With inflation at around 11 per cent, the highest in the last three decades, any government would have had a major task dealing with causes which are not in its control. The rise in food and oil prices globally are the main reasons why inflation is so high, although a number of poor decisions and an equal number of indecisions by the Shaukat Aziz government and the caretaker government, have made things far worse. Moreover, the economic policies of the previous government are responsible for creating an artificial bubble which has resulted in a substantial deterioration in income distribution.
The finance ministry must realise the scale of the issues it has to confront and has to quickly deal with if it is to make its mark on the economic front and stop the economy from deteriorating further. However, the budget does not show any substantial sign of an attempt to turn around the economy, and although a couple of measures have been taken, they are insignificant to deal with the nature and scale of the problems. The imposition of import duty on luxury items was long overdue, and the attempt to provide an income support programme for the poor, is welcome. Development expenditure has also been raised, as is standard practice, and one can only hope that better and effective targeted provision of all government expenditures take place. What is troubling, however, are a number of measures announced in the budget, and many that are conspicuous by their absence.
The cut in subsidies might help marginally lower the fiscal deficit, but will probably result in higher prices for oil, power, fertilisers and food items for consumers, especially the poor. Similarly, an increase in the proportion of indirect taxes will also have a disproportionately higher incidence on lower income earners. Neither of these two measures will help the poor and will further challenge their ability to survive under worsening economic conditions mostly related to rising inflation.
With a tax-to-GDP ratio of a mere 10 per cent and with a fiscal deficit of around seven per cent of GDP, one would have expected the government to be considerably more imaginative on the revenue generation front. It is unforgivable that the government has allowed the exorbitant profits from the stock market to go untaxed for another two years. There is no reason why profits from speculation should be untaxed under stable and normal circumstances, and under conditions where the economy is facing serious crises, such generosity is criminal.
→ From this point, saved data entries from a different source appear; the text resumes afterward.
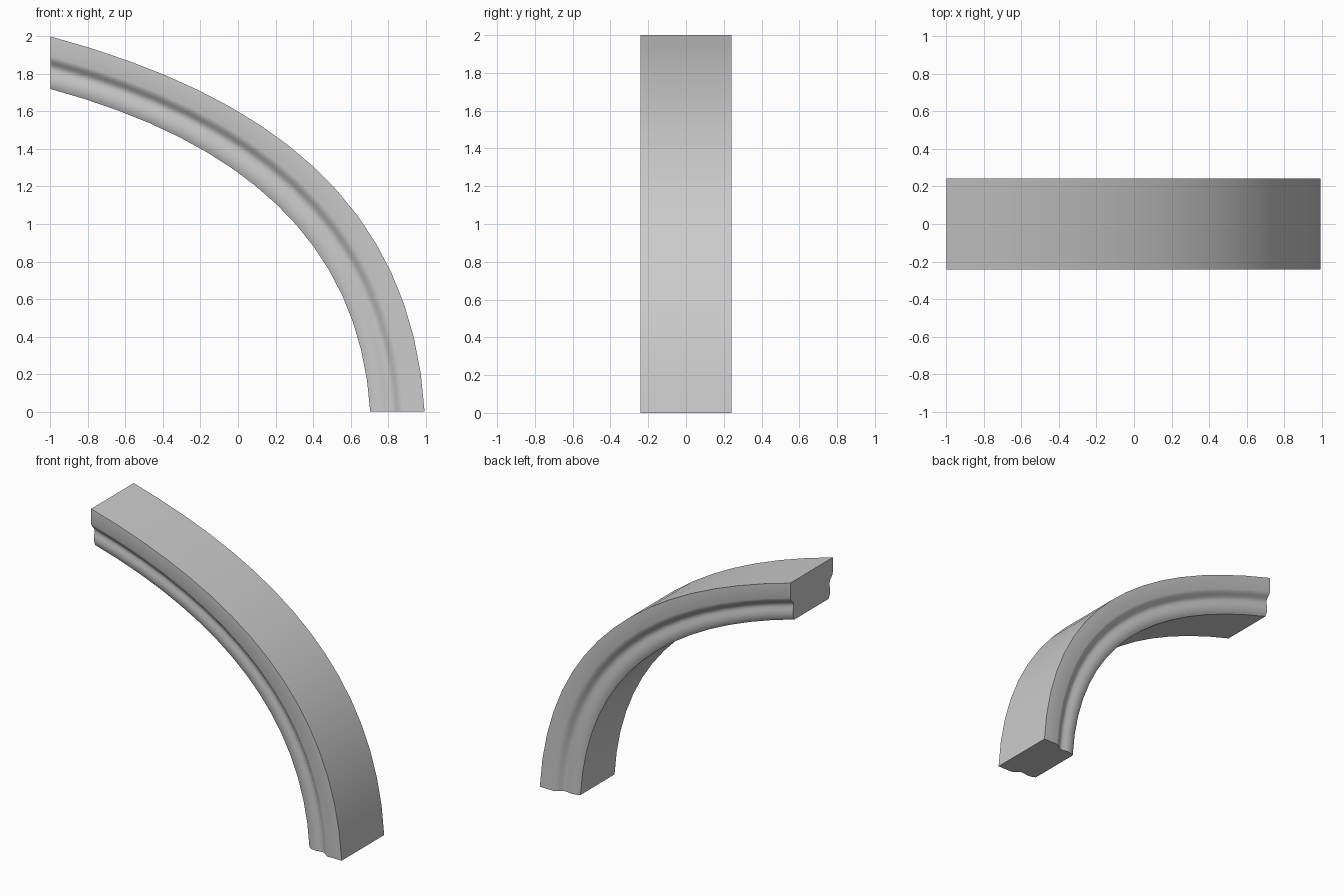
import bpy, bmesh, math
from mathutils import Vector
from mathutils.geometry import interpolate_bezier

if "Cube" in bpy.data.objects:
    bpy.data.objects.remove(bpy.data.objects["Cube"], do_unlink=True)

STEPS = 17
HALF_WIDTH = 0.242

# Grey plaster
plaster = bpy.data.materials.new("grey_plaster")
plaster.use_nodes = True
colour = (0.6, 0.6, 0.6, 1)
plaster.diffuse_color = colour
plaster.node_tree.nodes["Principled BSDF"].inputs["Base Color"].default_value = colour


def arc(start, handle_a, handle_b, end):
    """Curve in the xz plane, from the foot to the crown."""
    points = [Vector((x, 0, z)) for x, z in (start, handle_a, handle_b, end)]
    return interpolate_bezier(*points, STEPS)


# Outer and inner edges of the arch
outer = arc((0.995, 0), (0.93, 1.12), (0.15, 1.69), (-1, 2))
inner = arc((0.705, 0), (0.65, 0.92), (0, 1.45), (-1, 1.72))

# Moulded side: (fraction from outer to inner edge, inset)
side = [(0, 0), (0.38, 0), (0.44, 0.006), (0.49, 0.018), (0.54, 0.031),
        (0.59, 0.038), (0.65, 0.038), (0.73, 0.033), (0.81, 0.031),
        (0.89, 0.034), (0.95, 0.04), (1, 0.048)]
section = [(f, inset - HALF_WIDTH) for f, inset in side]
section += [(f, -y) for f, y in reversed(section)]

# Sweep the section along the arch and cap both ends
bm = bmesh.new()
rings = []
for o, i in zip(outer, inner):
    rings.append([bm.verts.new(o.lerp(i, f) + Vector((0, y, 0))) for f, y in section])
count = len(section)
for a, b in zip(rings, rings[1:]):
    for k in range(count):
        n = (k + 1) % count
        bm.faces.new((a[k], a[n], b[n], b[k]))
bm.faces.new(rings[0])
bm.faces.new(rings[-1])
bmesh.ops.recalc_face_normals(bm, faces=bm.faces)

mesh = bpy.data.meshes.new("arch_moulding")
bm.to_mesh(mesh)
bm.free()
mesh.materials.append(plaster)
arch = bpy.data.objects.new("arch_moulding", mesh)
bpy.context.collection.objects.link(arch)

# Smooth the sweep, keep the corners crisp
bpy.ops.object.select_all(action="DESELECT")
arch.select_set(True)
bpy.context.view_layer.objects.active = arch
bpy.ops.object.shade_smooth_by_angle(angle=math.radians(35))
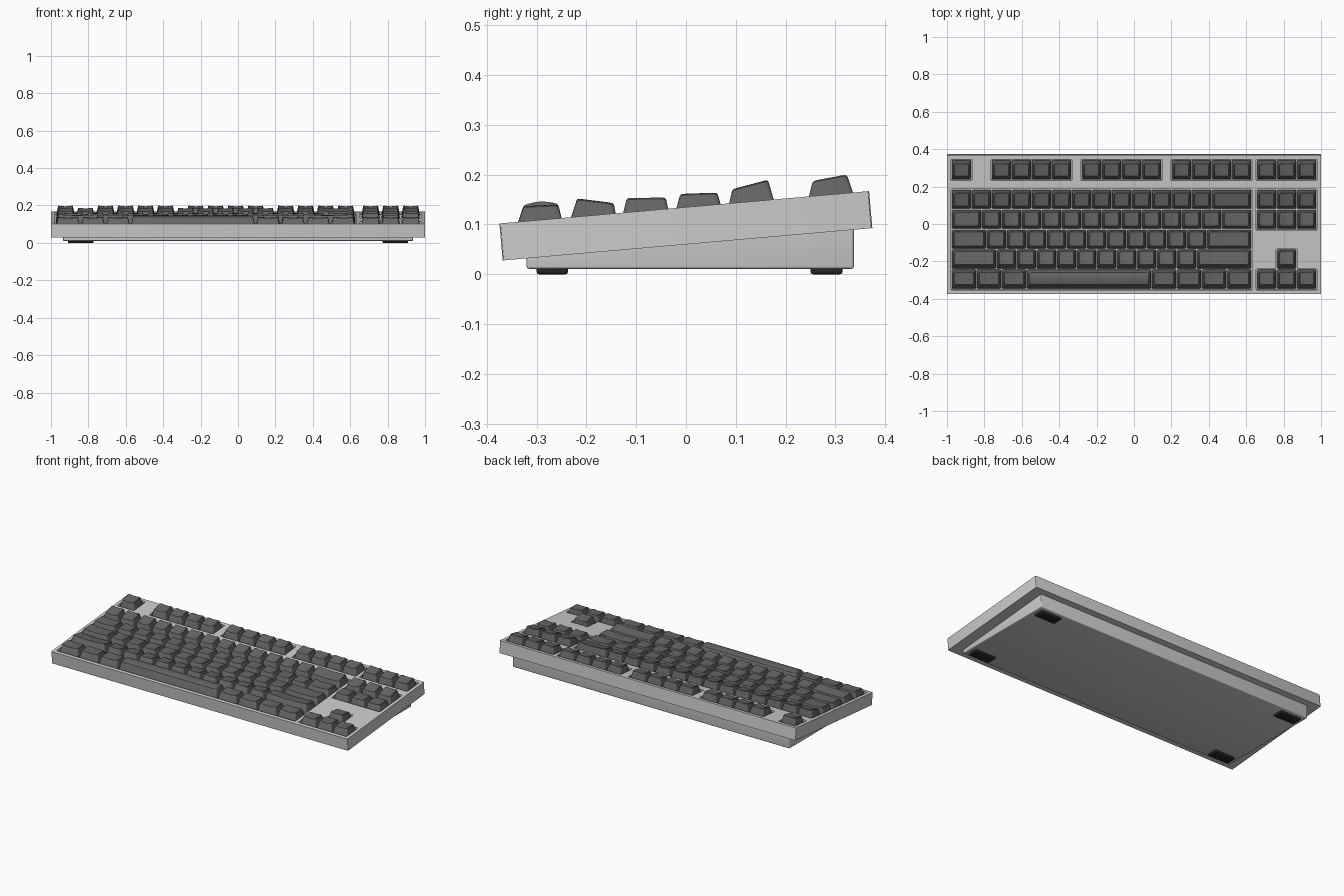
import bpy, bmesh, math
from mathutils import Matrix

if "Cube" in bpy.data.objects:
    bpy.data.objects.remove(bpy.data.objects["Cube"])

U = 0.107                                   # key pitch
X0, S0 = -0.976, -0.3475                    # front-left corner of the key field
TILT = Matrix.Translation((0, -0.0035, 0.1345)) @ Matrix.Rotation(math.radians(5), 4, 'X')
FLOOR, KEY_BASE = -0.04, -0.022             # depths below the top of the case


def material(name, v):
    m = bpy.data.materials.new(name)
    m.diffuse_color = (v, v, v, 1)
    m.use_nodes = True
    m.node_tree.nodes["Principled BSDF"].inputs["Base Color"].default_value = m.diffuse_color
    return m


CASE = material("case_grey", 0.65)
DARK = material("key_dark_grey", 0.13)
BLACK = material("rubber_black", 0.02)


def finish(bm, name, mat, matrix=None):
    bmesh.ops.recalc_face_normals(bm, faces=bm.faces)
    me = bpy.data.meshes.new(name)
    bm.to_mesh(me)
    bm.free()
    ob = bpy.data.objects.new(name, me)
    bpy.context.collection.objects.link(ob)
    if mat:
        me.materials.append(mat)
    if matrix:
        ob.matrix_world = matrix
    return ob


def box(name, x, y, z, mat=None, matrix=None, bevel=0, upright_only=True):
    bm = bmesh.new()
    bmesh.ops.create_cube(bm, size=1)
    for v in bm.verts:
        v.co = [(a + b) / 2 + c * (b - a) for (a, b), c in zip((x, y, z), v.co)]
    if bevel:
        edges = [e for e in bm.edges if not upright_only
                 or abs(e.verts[0].co.z - e.verts[1].co.z) > 1e-4]
        bmesh.ops.bevel(bm, geom=edges, offset=bevel, segments=3, profile=0.5, affect='EDGES')
    return finish(bm, name, mat, matrix)


def row_s(row):
    """Front edge of a row; row 5 is the function row, half a unit further back."""
    return S0 + U * (row + (0.5 if row == 5 else 0))


# ---- keycaps -------------------------------------------------------------
# per row: top face front / back offset from cell centre, front / back height
PROFILE = [(-0.0285, 0.043, 0.031, 0.028), (-0.027, 0.047, 0.037, 0.021),
           (-0.0345, 0.045, 0.029, 0.023), (-0.034, 0.0425, 0.028, 0.024),
           (-0.0357, 0.039, 0.028, 0.041), (-0.0345, 0.0375, 0.031, 0.038)]


def ring(a0, a1, b0, b1, r):
    """Rounded rectangle as two matching rows of points."""
    half = [(r * (1 - math.cos(t)), r * (1 - math.sin(t)))
            for t in (i * math.pi / 8 for i in range(5))]
    cols = [(a0 + d, e) for d, e in half]
    cols += [(a0 + r + (a1 - a0 - 2 * r) * i / 8, 0) for i in range(1, 8)]
    cols += [(a1 - d, e) for d, e in reversed(half)]
    return [(a, b0 + e) for a, e in cols] + [(a, b1 - e) for a, e in reversed(cols)]


def keycap(name, col, row, width, convex=False):
    f, b, hf, hb = PROFILE[row]
    w = width * U / 2
    bx, tx = w - 0.003, w - 0.0135
    cx, cs = X0 + (col * U) + w, row_s(row) + U / 2

    def top_z(x, s):
        u = (s - (f + b) / 2) / ((b - f) / 2) if convex else x / tx
        return hf + (hb - hf) * (s - f) / (b - f) + (0.007 if convex else -0.005) * (1 - u * u)

    def points(x, s0, s1, r):
        if convex:
            return [(q, p) for p, q in ring(s0, s1, -x, x, r)]
        return ring(-x, x, s0, s1, r)

    bm = bmesh.new()
    low = [(x, s, KEY_BASE) for x, s in points(bx, -0.0505, 0.0505, 0.006)]
    rim = [(x, s, top_z(x, s) - 0.003) for x, s in points(tx, f, b, 0.010)]
    top = [(x, s, top_z(x, s)) for x, s in points(tx - 0.003, f + 0.003, b - 0.003, 0.009)]
    rings = [[bm.verts.new(p) for p in lp] for lp in (low, rim, top)]
    n = len(low)
    for lo, hi in zip(rings, rings[1:]):
        for i in range(n):
            j = (i + 1) % n
            bm.faces.new((lo[i], lo[j], hi[j], hi[i]))
    t = rings[2]
    for i in range(n // 2 - 1):
        bm.faces.new((t[i], t[i + 1], t[n - 2 - i], t[n - 1 - i]))
    bm.faces.new(rings[0])
    ob = finish(bm, name, DARK, TILT @ Matrix.Translation((cx, cs, 0)))
    # switch body under the cap
    box(name + "_switch", (cx - 0.035, cx + 0.035), (cs - 0.035, cs + 0.035),
        (FLOOR - 0.002, KEY_BASE + 0.002), BLACK, TILT)
    return ob


LAYOUT = [(0, 0, [1.25] * 3 + [6.25] + [1.25] * 4),
          (1, 0, [2.25] + [1] * 10 + [2.75]),
          (2, 0, [1.75] + [1] * 11 + [2.25]),
          (3, 0, [1.5] + [1] * 12 + [1.5]),
          (4, 0, [1] * 13 + [2]),
          (5, 0, [1]), (5, 2, [1] * 4), (5, 6.5, [1] * 4), (5, 11, [1] * 4), (5, 15.25, [1] * 3),
          (4, 15.25, [1] * 3), (3, 15.25, [1] * 3),
          (1, 16.25, [1]), (0, 15.25, [1] * 3)]
caps = []
for row, col, widths in LAYOUT:
    for w in widths:
        space = w > 6
        name = "space_bar" if space else f"key_row{row}_{int(col * 100)}"
        caps.append(keycap(name, col, row, w, space))
        col += w

# ---- tilted case with openings for each key cluster ------------------------
case = box("case", (-1, 1), (-0.3725, 0.3725), (-0.0745, 0), CASE, TILT, 0.005)
# opening: first column, last column, first row, last row
OPENINGS = [(0, 15, 0, 4), (0, 1, 5, 5), (2, 6, 5, 5), (6.5, 10.5, 5, 5), (11, 15, 5, 5),
            (15.25, 18.25, 5, 5), (15.25, 18.25, 3, 4), (15.25, 18.25, 0, 0), (16.25, 17.25, 0, 1)]
G = 0.003
for c0, c1, r0, r1 in OPENINGS:
    cut = box("opening_cutter", (X0 + c0 * U - G, X0 + c1 * U + G),
              (row_s(r0) - G, row_s(r1) + U + G), (FLOOR, 0.05), None, TILT, 0.005)
    cut.hide_render = True
    mod = case.modifiers.new("opening", 'BOOLEAN')
    mod.operation, mod.solver, mod.object = 'DIFFERENCE', 'EXACT', cut
    bpy.context.view_layer.objects.active = case
    bpy.ops.object.modifier_apply(modifier=mod.name)
    bpy.data.objects.remove(cut)

# ---- wedge base under the case ---------------------------------------------
bm = bmesh.new()
side = [(-0.32, 0.011), (0.337, 0.011), (0.337, 0.098), (-0.32, 0.04)]
face = bm.faces.new([bm.verts.new((-0.935, y, z)) for y, z in side])
ext = bmesh.ops.extrude_face_region(bm, geom=[face])
bmesh.ops.translate(bm, vec=(1.87, 0, 0),
                    verts=[g for g in ext['geom'] if isinstance(g, bmesh.types.BMVert)])
bmesh.ops.recalc_face_normals(bm, faces=bm.faces)
edges = [e for e in bm.edges if min(v.co.z for v in e.verts) < 0.02]
bmesh.ops.bevel(bm, geom=edges, offset=0.005, segments=3, profile=0.5, affect='EDGES')
base = finish(bm, "wedge_base", CASE)

# ---- rubber feet -------------------------------------------------------------
feet = []
for sx, side_name in ((-1, "left"), (1, "right")):
    for y, end in (((-0.30, -0.237), "front"), ((0.25, 0.314), "back")):
        feet.append(box(f"foot_{end}_{side_name}", sorted((sx * 0.773, sx * 0.91)), y,
                        (0, 0.02), BLACK, None, 0.005, False))

bpy.ops.object.select_all(action='DESELECT')
for ob in caps + feet + [case, base]:
    ob.select_set(True)
bpy.context.view_layer.objects.active = case
bpy.ops.object.shade_smooth_by_angle(angle=math.radians(30))
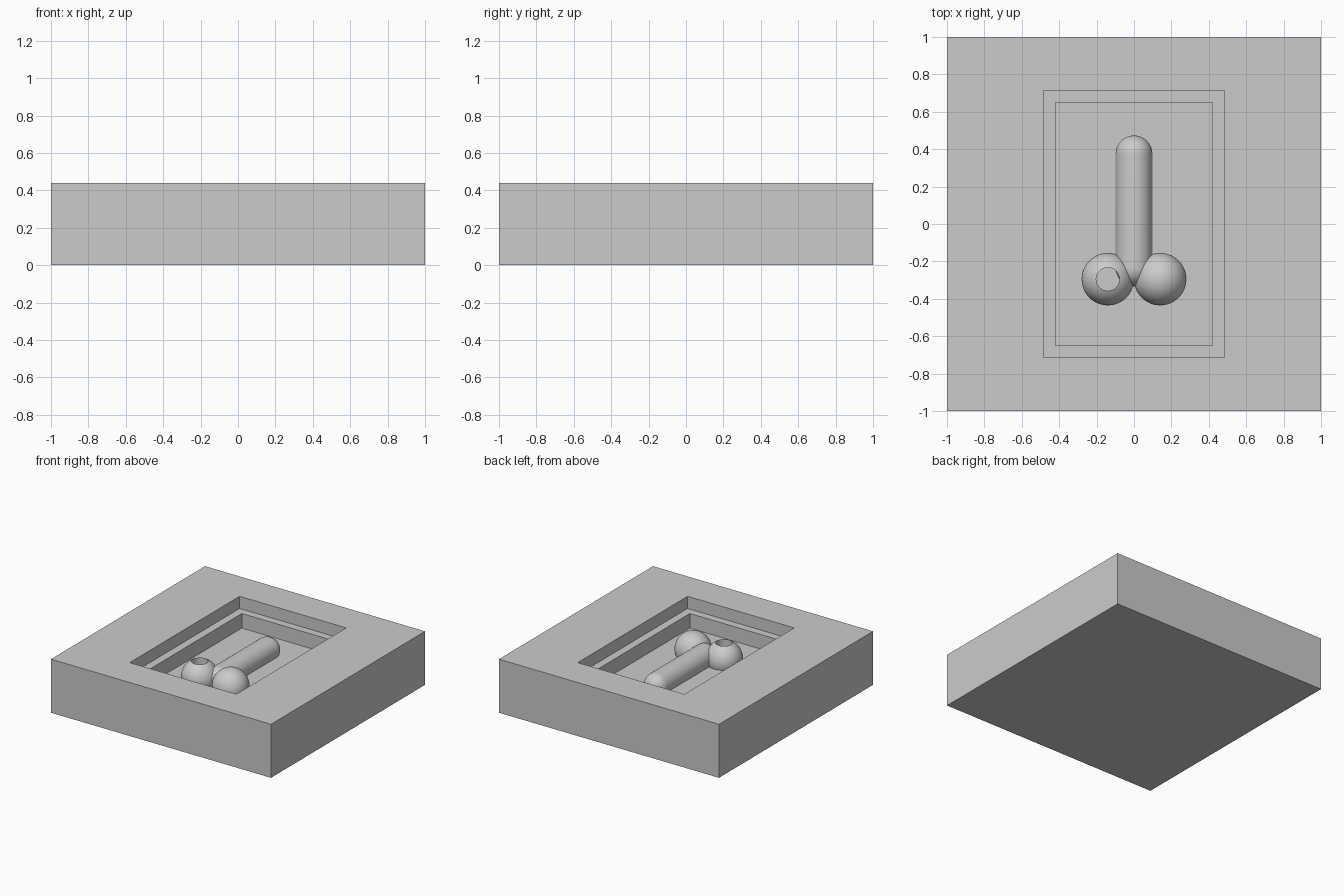
import bpy, bmesh, math
from mathutils import Matrix

cube = bpy.data.objects.get("Cube")
if cube:
    bpy.data.objects.remove(cube, do_unlink=True)

# One plain grey for every part
grey = bpy.data.materials.new("plain_grey")
grey.use_nodes = True
GREY = (0.6, 0.6, 0.6, 1)
grey.diffuse_color = GREY
grey.node_tree.nodes["Principled BSDF"].inputs["Base Color"].default_value = GREY

FLOOR, LEDGE, TOP = 0.22, 0.34, 0.44
AXIS_Z = 0.26


def finish(bm, name, smooth=False):
    bmesh.ops.recalc_face_normals(bm, faces=bm.faces)
    mesh = bpy.data.meshes.new(name)
    bm.to_mesh(mesh)
    bm.free()
    mesh.materials.append(grey)
    obj = bpy.data.objects.new(name, mesh)
    bpy.context.collection.objects.link(obj)
    if smooth:
        bpy.ops.object.select_all(action='DESELECT')
        obj.select_set(True)
        bpy.context.view_layer.objects.active = obj
        bpy.ops.object.shade_smooth_by_angle(angle=math.radians(35))
    return obj


def stepped_block(name, rings):
    """Bridge a series of centred rectangles (half x, half y, z), capping both ends."""
    bm = bmesh.new()
    loops = [[bm.verts.new((sx * hx, sy * hy, z))
              for sx, sy in ((-1, -1), (1, -1), (1, 1), (-1, 1))]
             for hx, hy, z in rings]
    for a, b in zip(loops, loops[1:]):
        for i in range(4):
            j = (i + 1) % 4
            bm.faces.new((a[i], a[j], b[j], b[i]))
    bm.faces.new(loops[0])
    bm.faces.new(loops[-1])
    return finish(bm, name)


def lathe(name, profile, location, turn=Matrix()):
    """Spin a (radius, height) profile around its own axis."""
    bm = bmesh.new()
    verts = [bm.verts.new((r, 0, h)) for r, h in profile]
    edges = [bm.edges.new(pair) for pair in zip(verts, verts[1:])]
    bmesh.ops.spin(bm, geom=verts + edges, axis=(0, 0, 1), cent=(0, 0, 0),
                   angle=math.tau, steps=64, use_merge=True)
    bmesh.ops.remove_doubles(bm, verts=bm.verts, dist=0.00005)
    bmesh.ops.transform(bm, matrix=Matrix.Translation(location) @ turn, verts=bm.verts)
    return finish(bm, name, smooth=True)


def arc(radius, start, end, centre=0, steps=32):
    """Profile points from one latitude to another."""
    angles = [start + (end - start) * i / steps for i in range(steps + 1)]
    return [(radius * math.cos(a), centre + radius * math.sin(a)) for a in angles]


POLE = math.pi / 2

# Square block with a two-step rectangular recess
stepped_block("block", [(1, 1, 0), (1, 1, TOP),
                        (0.485, 0.713, TOP), (0.485, 0.713, LEDGE),
                        (0.42, 0.65, LEDGE), (0.42, 0.65, FLOOR)])

# Round-ended bar lying along y
BAR_R, BAR_START, BAR_END = 0.098, -0.235, 0.375
bar = (arc(BAR_R, -POLE, 0, BAR_START) + arc(BAR_R, 0, POLE, BAR_END))
lathe("bar", bar, (0, 0, AXIS_Z), Matrix.Rotation(-POLE, 4, 'X'))

# Plain ball on the left, ball with a drilled hole on the right
BALL_R, HOLE_R, BALL_Y = 0.14, 0.062, -0.295
lathe("left_ball", arc(BALL_R, -POLE, POLE), (BALL_R, BALL_Y, AXIS_Z))
hole_floor = FLOOR - AXIS_Z + 0.005
drilled = arc(BALL_R, -POLE, math.acos(HOLE_R / BALL_R))
drilled += [(HOLE_R, hole_floor), (0, hole_floor)]
lathe("right_drilled_ball", drilled, (-BALL_R, BALL_Y, AXIS_Z))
The government should have gone out of its way to give inflation and food shortages its highest priority. It should have had a short-term, immediate, focus which would have meant compromising on other issues at the moment, and a medium and longer term economic agenda. One would have expected that the Peoples Party election manifesto, launched with much fanfare, would have had more substantive issues addressed with regard to the economy, some of which would have found expression in its first budget.
The disappointment one has with regard to last week’s budget is just another indication of the democratically elected government’s failures to act on a number of critical issues. In fact, one can argue, that only after a new president is elected and the old judiciary is back, will other issues be addressed. For one thing, the main coalition partner — PML-N — will be back to participate in government and the problem regarding political uncertainty resolved. Perhaps only once these ‘political distractions’ are dealt with, will we get better and effective economic management.
Source: Daily Dawn, 17/6/2008